Although the story of St. Cecilia may be a myth, it is still very endearing and inspiring. Two parts of her story are true: she was a real person in Rome and she was martyred there. The earliest appearance of her story comes from around the middle of the 5th century, and many of these hagiographic accounts composed in the 5th and 6th centuries were exaggerated and romanticized. Because of this, her story technically lacks critical historical value.
However, one thing I have learned in my personal experience is that when it comes to these kinds of myths, especially old myths, it can sometimes be hard to separate what truly is fact and fiction – and sometimes the most mystical parts of these stories turn out to be more true than they seem. In this case, there really is not much historical evidence to support the claims of the popular story of St. Cecilia’s life, but the story that we have of her is very beautiful.
It is said that St. Cecilia was given to marriage by her parents, who were Christian, with a pagan nobleman named Valerianus. She did not want this. During her wedding ceremony, St. Cecilia was disinterested. Instead, in her heart, she sang to God. Because of this, she is known as the Patroness of Musicians.
After the wedding, when it came time to consummate the marriage, St. Cecilia informed Valerianus that she was betrothed to an angel who was guarding her body, so Valerianius was not to threaten her virginity. The implication was that if he did anything inappropriate he could face serious punishment, but if he respected her purity then he would stand well with the Lord.
Valerianus listened to her, but he wanted to see this angel. St. Cecilia told him that he would have to go to the third milestone on the Via Appia and meet with Pope Urban I to be baptized. Valerianus obeyed. After his baptism, he returned to his wife. Then her angel appeared to the two of them, crowning them both with roses and lilies.

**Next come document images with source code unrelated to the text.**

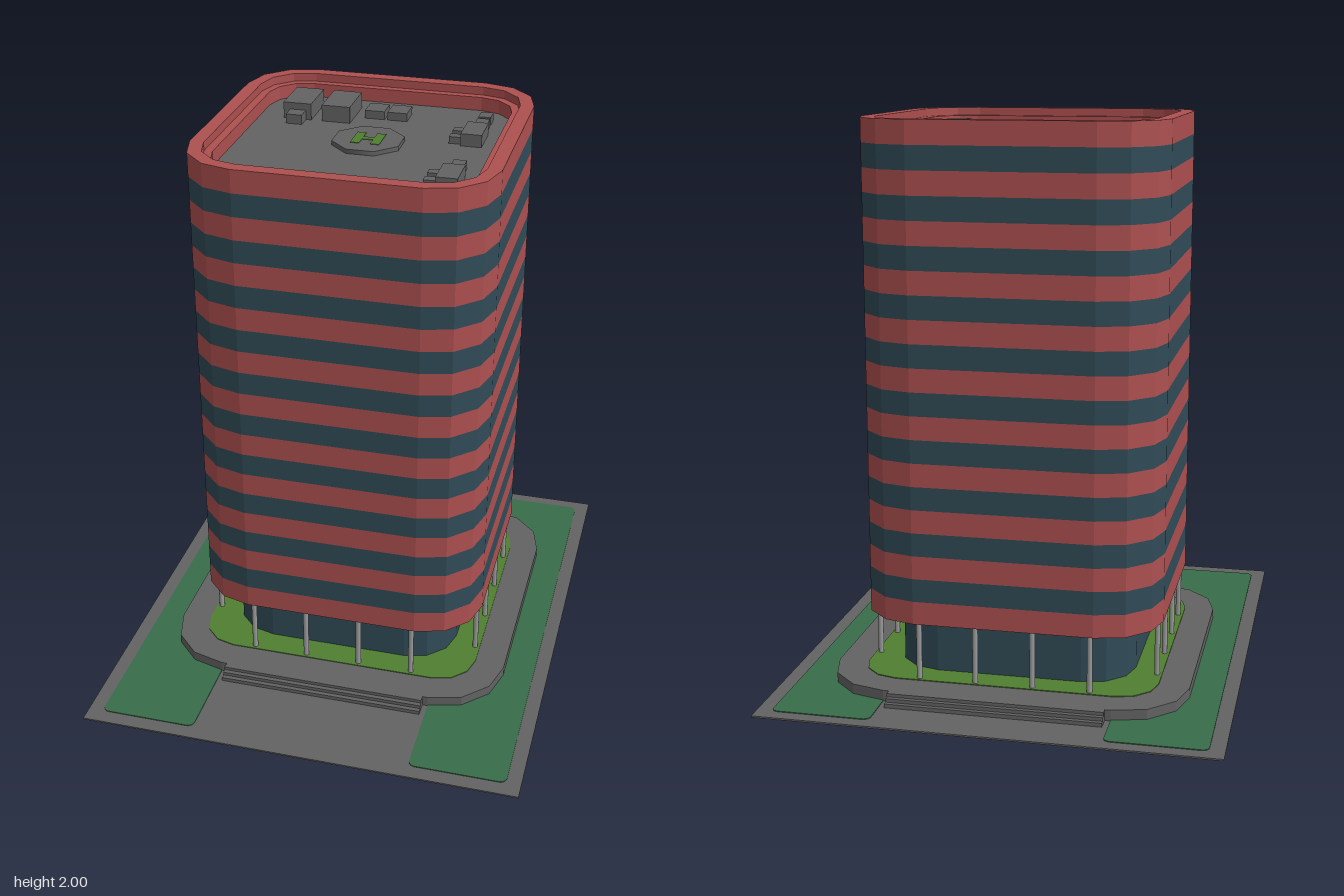
import * as THREE from 'three';

const CZ = -0.085; // depth centre of the tower and podium
const GROUND = 0.006, PODIUM = 0.045, TOWER = 0.255, TOP = 2, BANDS = 21;

const paint = (name, color) => {
  const m = new THREE.MeshStandardMaterial({ color });
  m.name = name;
  return m;
};

// Square outline with each corner cut into three facets
function facetedSquare(half, r, Type = THREE.Shape) {
  const pts = [];
  for (let q = 0; q < 4; q++) {
    const a0 = q * Math.PI / 2;
    const cx = (half - r) * (q === 0 || q === 3 ? 1 : -1);
    const cy = (half - r) * (q < 2 ? 1 : -1);
    for (let i = 0; i <= 3; i++) {
      const a = a0 + i * Math.PI / 6;
      pts.push(new THREE.Vector2(cx + r * Math.cos(a), cy + r * Math.sin(a)));
    }
  }
  return new Type(pts);
}

// Rounded rectangle for the lawns
function roundedRect(w, d, r) {
  const s = new THREE.Shape(), x = w / 2, y = d / 2;
  s.absarc(x - r, y - r, r, 0, Math.PI / 2);
  s.absarc(-x + r, y - r, r, Math.PI / 2, Math.PI);
  s.absarc(-x + r, -y + r, r, Math.PI, Math.PI * 1.5);
  s.absarc(x - r, -y + r, r, Math.PI * 1.5, Math.PI * 2);
  return s;
}

export function createModel() {
  const group = new THREE.Group();
  group.name = 'officeTower';

  const red = paint('red cladding', 0xae5050);
  const glass = paint('blue glass', 0x304b57);
  const grey = paint('grey paving', 0x636363);
  const steel = paint('light steel', 0x9c9c9c);
  const lawnGreen = paint('dark lawn', 0x386c4a);
  const grassGreen = paint('bright grass', 0x4f7f30);

  const add = (name, geo, mat, x = 0, y = 0, z = 0) => {
    const m = new THREE.Mesh(geo, mat);
    m.name = name;
    m.position.set(x, y, z);
    group.add(m);
    return m;
  };
  // Upright slab of a plan outline between two heights
  const slab = (name, shape, y0, y1, mat, x = 0, z = CZ) => {
    const geo = new THREE.ExtrudeGeometry(shape, { depth: y1 - y0, bevelEnabled: false, curveSegments: 4 });
    geo.rotateX(-Math.PI / 2);
    return add(name, geo, mat, x, y0, z);
  };
  // Box from its plan edges and heights
  const block = (name, x0, x1, z0, z1, y0, y1, mat) =>
    add(name, new THREE.BoxGeometry(x1 - x0, y1 - y0, z1 - z0), mat,
      (x0 + x1) / 2, (y0 + y1) / 2, (z0 + z1) / 2);
  const ring = (half, r, innerHalf, innerR) => {
    const s = facetedSquare(half, r);
    s.holes.push(facetedSquare(innerHalf, innerR, THREE.Path));
    return s;
  };

  // Site plate and lawns
  block('sitePlate', -0.803, 0.803, -0.937, 0.937, 0, GROUND, grey);
  for (const s of [-1, 1])
    slab('lawn', roundedRect(0.35, 1.77, 0.025), GROUND, GROUND + 0.003, lawnGreen, s * 0.575, -0.003);

  // Podium with steps at front and back
  slab('podium', facetedSquare(0.64, 0.24), GROUND, PODIUM, grey);
  [[0.663, PODIUM], [0.679, 0.033], [0.695, 0.02]].forEach(([reach, h], i) => {
    const from = i ? 0.663 + (i - 1) * 0.016 : 0.64;
    block('frontStep', -0.38, 0.38, CZ + from, CZ + reach, GROUND, h, grey);
    block('backStep', -0.38, 0.38, CZ - reach, CZ - from, GROUND, h, grey);
  });
  slab('plantingBed', facetedSquare(0.53, 0.14), PODIUM, PODIUM + 0.003, grassGreen);

  // Glazed lobby and the columns around it
  slab('lobby', facetedSquare(0.43, 0.17), PODIUM, TOWER, glass);
  const columnGeo = new THREE.CylinderGeometry(0.01, 0.01, TOWER - PODIUM, 10);
  const columnY = (TOWER + PODIUM) / 2;
  for (const s of [-1, 1])
    for (const t of [-0.305, -0.102, 0.102, 0.305]) {
      add('column', columnGeo, steel, t, columnY, CZ + s * 0.512);
      add('column', columnGeo, steel, s * 0.512, columnY, CZ + t);
    }

  // Alternating storeys, the last one being the hollow parapet
  const step = (TOP - TOWER) / BANDS;
  for (let i = 0; i < BANDS - 1; i++) {
    const y = TOWER + i * step;
    slab(i % 2 ? 'windowBand' : 'claddingBand', facetedSquare(0.535, 0.215), y, y + step, i % 2 ? glass : red);
  }
  const roof = TOP - step;
  slab('parapet', ring(0.535, 0.215, 0.485, 0.165), roof, TOP, red);
  slab('parapetLedge', ring(0.485, 0.165, 0.455, 0.135), roof, TOP - 0.03, red);
  const deck = roof + 0.003;
  slab('roofDeck', facetedSquare(0.456, 0.136), roof, deck, grey);

  // Landing pad with its painted marking
  const padZ = -0.107, padTop = deck + 0.016;
  const padGeo = new THREE.CylinderGeometry(0.13, 0.13, 0.016, 8);
  padGeo.rotateY(Math.PI / 8);
  add('landingPad', padGeo, grey, 0, deck + 0.008, padZ).material.flatShading = false;
  for (const s of [-1, 1])
    block('padMarkBar', s * 0.036 - 0.016, s * 0.036 + 0.016, padZ - 0.053, padZ + 0.053, padTop, padTop + 0.002, grassGreen);
  block('padMarkLink', -0.02, 0.02, padZ - 0.012, padZ + 0.012, padTop, padTop + 0.002, grassGreen);

  // Rooftop plant: x0, x1, z0, z1, height
  const plant = [
    [-0.363, -0.259, -0.458, -0.284, 0.06], [-0.338, -0.279, -0.284, -0.229, 0.035],
    [-0.219, -0.114, -0.458, -0.284, 0.06],
    [-0.075, -0.002, -0.438, -0.353, 0.03], [0.01, 0.082, -0.438, -0.353, 0.03],
    [0.338, 0.383, -0.443, -0.388, 0.03], [0.338, 0.383, -0.373, -0.318, 0.03],
    [0.338, 0.383, 0.05, 0.105, 0.03],
  ];
  for (const z of [-0.289, 0.129])
    plant.push([0.318, 0.393, z, z + 0.13, 0.045],
      [0.274, 0.318, z + 0.015, z + 0.05, 0.025], [0.274, 0.318, z + 0.08, z + 0.115, 0.025]);
  for (const [x0, x1, z0, z1, h] of plant)
    block('rooftopUnit', x0, x1, z0, z1, deck, deck + h, grey);

  return group;
}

Her influence did not stop there.
Even Valerianus’ brother, Tiburtius, was won over to Christianity. The two zealous brothers gave rich alms, and also buried the bodies of some confessors who had been martyred due to persecution from the local government. The local prefect, Turcius Almachius, condemned them to death for burying the confessors. But the officer appointed to execute them, Maximus, was converted to their cause, and he was martyred along with them.
Next the prefect sought St. Cecilia’s execution. Before her death she made arrangements for her home to be converted into a church. She was ordered to be executed by suffocation in her own bath. Her executors filled the room with so much steam that she could not breathe. But this attempt to kill her failed; she was not harmed.
Next the executioner tried to chop her head off with a sword. He swung through her neck three times, but he could not completely behead her. He ran away, but she continued to live for another three days before dying.
Pope Urban I buried her, along with all the martyrs and confessors mentioned in this story, in the Catacombs of Callistus. Today it is not uncommon to see music festivals pop up on her feast day, November 22, and one of the oldest musical academies in the world is still named after her in Rome, the National Academy of St. Cecilia. Her home is preserved in Rome, as a church, of course.
Today many film and media critics praise stories which feature impressive female leads, stories which show that women can be strong and independent heroines in the same way that men are often depicted as heroes in popular stories. The story of St. Cecilia, then, might give us pause to consider what real heroism is. In this story our heroine is independent, and she remains convicted to her values, but she doesn’t seek anything grand in this world.
There is no wondrous adventure to foreign lands. There is no discovery that she is really the long-lost princess of some other country. She does not complete herself by marrying a charming man – in fact, the man is the one who learns from her. She does not experience great career success despite difficult odds and discriminatory social norms.
She is only strong in her faith – and you have to be very strong to deal with multiple attempts to take your life – and she is strong in her purity. Today many scoff at the idea that purity should be held as an ideal for women because it can seem repressionist and puritanical. In reality, true purity, which is purity of heart, is the ideal for both women and men and leads to true freedom.
As Jesus taught us, “Blessed are the pure in heart, for they shall see God.”
So the next time you play an instrument, hear the church choir, or even turn on the radio, consider taking a moment to pray to St. Cecilia, patron of music who sang to God from the purity of her heart.